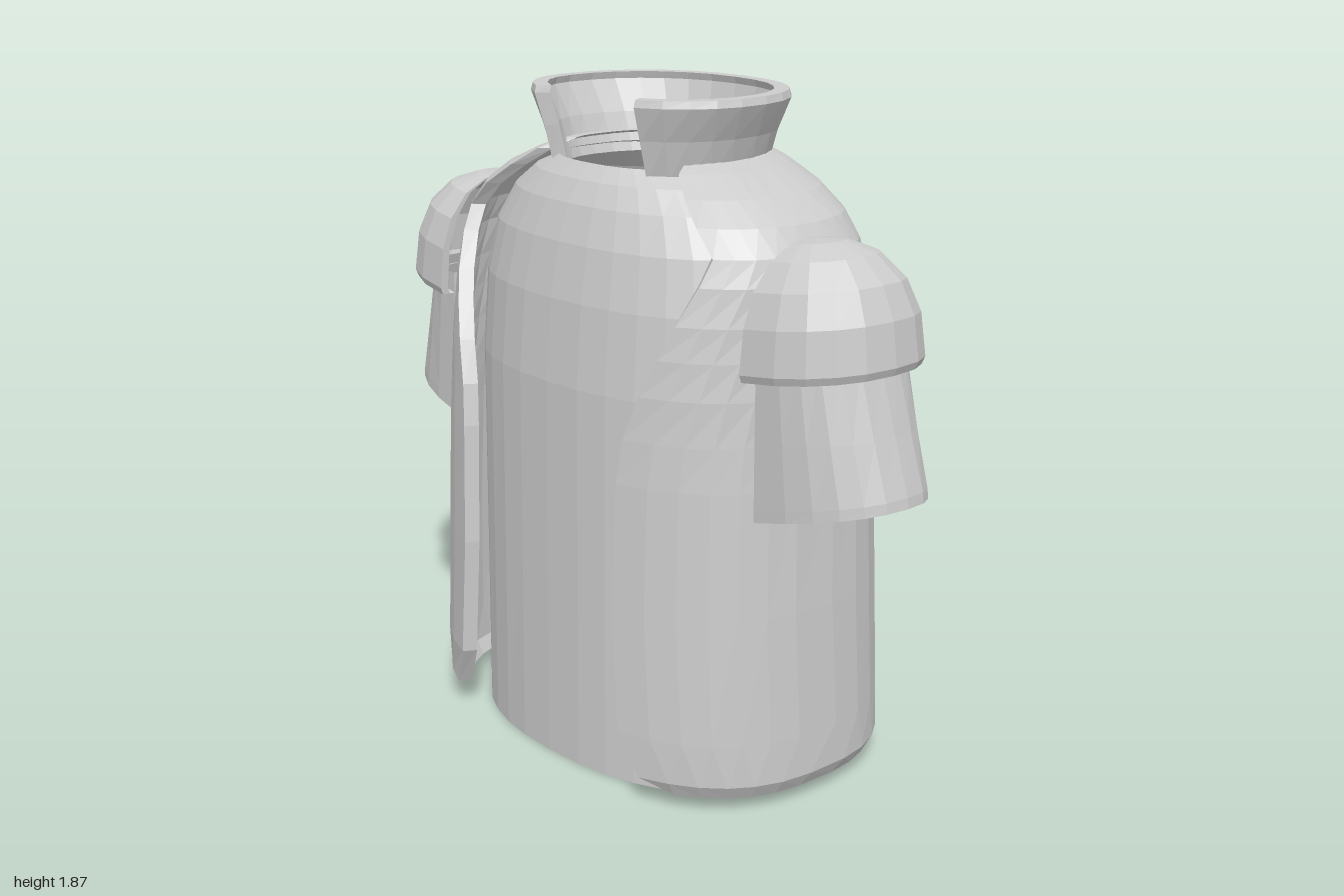
import * as THREE from 'three';

const cloth = new THREE.MeshStandardMaterial({ color: 0xcccccc, flatShading: true, side: THREE.DoubleSide });
cloth.name = 'light grey cloth';

// Skin a stack of equal cross-sections: wrap closes each one,
// capped joins its outer and inner halves at both ends
function loft(name, loops, wrap, capped) {
  const n = loops[0].length, pos = loops.flat(2), idx = [];
  const quad = (a, b, c, d) => idx.push(a, b, c, a, c, d);
  for (let j = 0; j < loops.length - 1; j++)
    for (let i = 0; i < (wrap ? n : n - 1); i++) {
      const k = (i + 1) % n;
      quad(j * n + i, j * n + k, (j + 1) * n + k, (j + 1) * n + i);
    }
  if (capped) {
    const top = (loops.length - 1) * n;
    for (let i = 0; i < n / 2 - 1; i++) {
      quad(n - 1 - i, n - 2 - i, i + 1, i);
      quad(top + i, top + i + 1, top + n - 2 - i, top + n - 1 - i);
    }
  }
  const g = new THREE.BufferGeometry();
  g.setAttribute('position', new THREE.Float32BufferAttribute(pos, 3));
  g.setIndex(idx);
  g.computeVertexNormals();
  const mesh = new THREE.Mesh(g, cloth);
  mesh.name = name;
  return mesh;
}

// Signed power, used to square off round sections
const power = (v, e) => Math.sign(v) * Math.pow(Math.abs(v), e);

// Rounded-oval point: angle 0 faces the front, quarter turn faces +x
function oval(t, a, zf, zb, n) {
  const c = Math.cos(t), zc = 0.02;
  return [a * power(Math.sin(t), 2 / n), zc + (c > 0 ? zf - zc : zc - zb) * power(c, 2 / n)];
}

// Thick oval wall with a gap at the front; rows are [y, halfWidth, zFront, zBack, gapHalfWidth]
function openWall(name, rows, segs, n, thick) {
  const loops = rows.map(([y, a, zf, zb, gap]) => {
    const outer = [], inner = [];
    const t0 = Math.asin(Math.pow(Math.min(gap / a, 0.98), n / 2));
    for (let i = 0; i <= segs; i++) {
      const t = t0 + (2 * Math.PI - 2 * t0) * i / segs;
      const [ox, oz] = oval(t, a, zf, zb, n);
      const [ix, iz] = oval(t, a - thick, zf - thick, zb + thick, n);
      outer.push([ox, y, oz]);
      inner.unshift([ix, y, iz]);
    }
    return [...outer, ...inner];
  });
  return loft(name, loops, true, true);
}

// Half-round sheet bulging toward +x, with its two side edges turned inward;
// rows are [reach in x, half depth in z, height function of x]
function halfSheet(name, rows, segs, x0, z0, turn) {
  const loops = rows.map(([reach, depth, height]) => {
    const pts = [];
    for (let i = 0; i <= segs; i++) {
      const t = Math.PI * i / segs;
      const x = x0 + reach * power(Math.sin(t), 0.84);
      pts.push([x, height(x), z0 + depth * power(Math.cos(t), 0.84)]);
    }
    const edge = (s) => [x0, height(x0), z0 + s * depth * (1 - turn)];
    return [edge(1), ...pts, edge(-1)];
  });
  return loft(name, loops, false, false);
}

export function createModel() {
  const model = new THREE.Group();
  model.name = 'jacketAndShirt';

  // Inner shirt: open tube narrowing to the neck hole
  const shirtRows = [
    [0, 0.575, 0.42, -0.365, 2.3], [0.55, 0.575, 0.415, -0.375, 2.3], [1.1, 0.575, 0.41, -0.375, 2.3],
    [1.33, 0.565, 0.39, -0.36, 2.3], [1.48, 0.53, 0.36, -0.33, 2.3], [1.58, 0.46, 0.325, -0.29, 2.3],
    [1.64, 0.37, 0.29, -0.25, 2.4], [1.68, 0.26, 0.25, -0.2, 2.6],
  ];
  model.add(loft('innerShirt', shirtRows.map(([y, a, zf, zb, n]) =>
    Array.from({ length: 36 }, (_, i) => {
      const [x, z] = oval(2 * Math.PI * i / 36, a, zf, zb, n);
      return [x, y, z];
    })), true, false));

  // Jacket body, open down the front
  model.add(openWall('jacketBody', [
    [0.04, 0.685, 0.478, -0.445, 0.5], [0.08, 0.707, 0.495, -0.465, 0.42], [0.2, 0.705, 0.5, -0.462, 0.36],
    [0.55, 0.692, 0.492, -0.452, 0.335], [0.9, 0.677, 0.482, -0.442, 0.34], [1.02, 0.671, 0.475, -0.437, 0.355],
    [1.14, 0.667, 0.467, -0.432, 0.395], [1.24, 0.663, 0.455, -0.424, 0.435], [1.33, 0.66, 0.44, -0.412, 0.47],
    [1.43, 0.655, 0.41, -0.392, 0.508], [1.5, 0.635, 0.385, -0.375, 0.52], [1.57, 0.585, 0.35, -0.35, 0.45],
    [1.63, 0.5, 0.3, -0.325, 0.37], [1.68, 0.38, 0.26, -0.295, 0.3], [1.71, 0.29, 0.23, -0.26, 0.265],
  ], 32, 2.55, 0.04));

  // Flared stand-up collar
  model.add(openWall('collar', [
    [1.65, 0.305, 0.27, -0.28, 0.2], [1.76, 0.34, 0.29, -0.302, 0.203],
    [1.85, 0.385, 0.31, -0.325, 0.21], [1.87, 0.378, 0.306, -0.318, 0.21],
  ], 22, 2.2, 0.04));

  for (const side of [1, -1]) {
    const arm = new THREE.Group();
    arm.name = side > 0 ? 'leftSleeve' : 'rightSleeve';
    arm.scale.x = side;

    // Short flared sleeve with a slanted hem
    const hem = (x) => 0.91 - (1 - x) * 0.235;
    const sleeveRows = [0, 0.08, 0.5, 1].map((v) => [
      (v === 0 ? 0.34 : 0.345) - 0.115 * v, 0.21, (x) => hem(x) + (1.27 - hem(x)) * v,
    ]);
    arm.add(halfSheet('sleeve', sleeveRows, 12, 0.655, 0.04, 0.2));

    // Domed shoulder cap: rim turned in under a full, rounded crown
    const rim = (x) => 1.21 + (x - 0.65) * 0.12;
    const capRows = [[0.8, 0], [0.97, 0], [1, 0.06]];
    for (const a of [0.22, 0.42, 0.64, 0.84, 0.97])
      capRows.push([power(Math.cos(a * Math.PI / 2), 0.84), power(Math.sin(a * Math.PI / 2), 0.84)]);
    arm.add(halfSheet('shoulderCap', capRows.map(([k, h]) =>
      [0.3 * k, 0.25 * k, (x) => rim(x) + 0.34 * h]), 10, 0.65, 0.052, 0.1));
    // Small closing piece at the top of the crown
    arm.add(halfSheet('shoulderCapTop', [0.97, 1].map((a) => {
      const k = power(Math.max(0, Math.cos(a * Math.PI / 2)), 0.84);
      return [0.3 * k, 0.25 * k, (x) => rim(x) + 0.34 * power(Math.sin(a * Math.PI / 2), 0.84)];
    }), 10, 0.65, 0.052, 0.1));
    model.add(arm);
  }
  return model;
}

+-------+

*What you should do*
Return a copy of each line in the entries that contains "wrap".

*Reply*
// Skin a stack of equal cross-sections: wrap closes each one,
function loft(name, loops, wrap, capped) {
    for (let i = 0; i < (wrap ? n : n - 1); i++) {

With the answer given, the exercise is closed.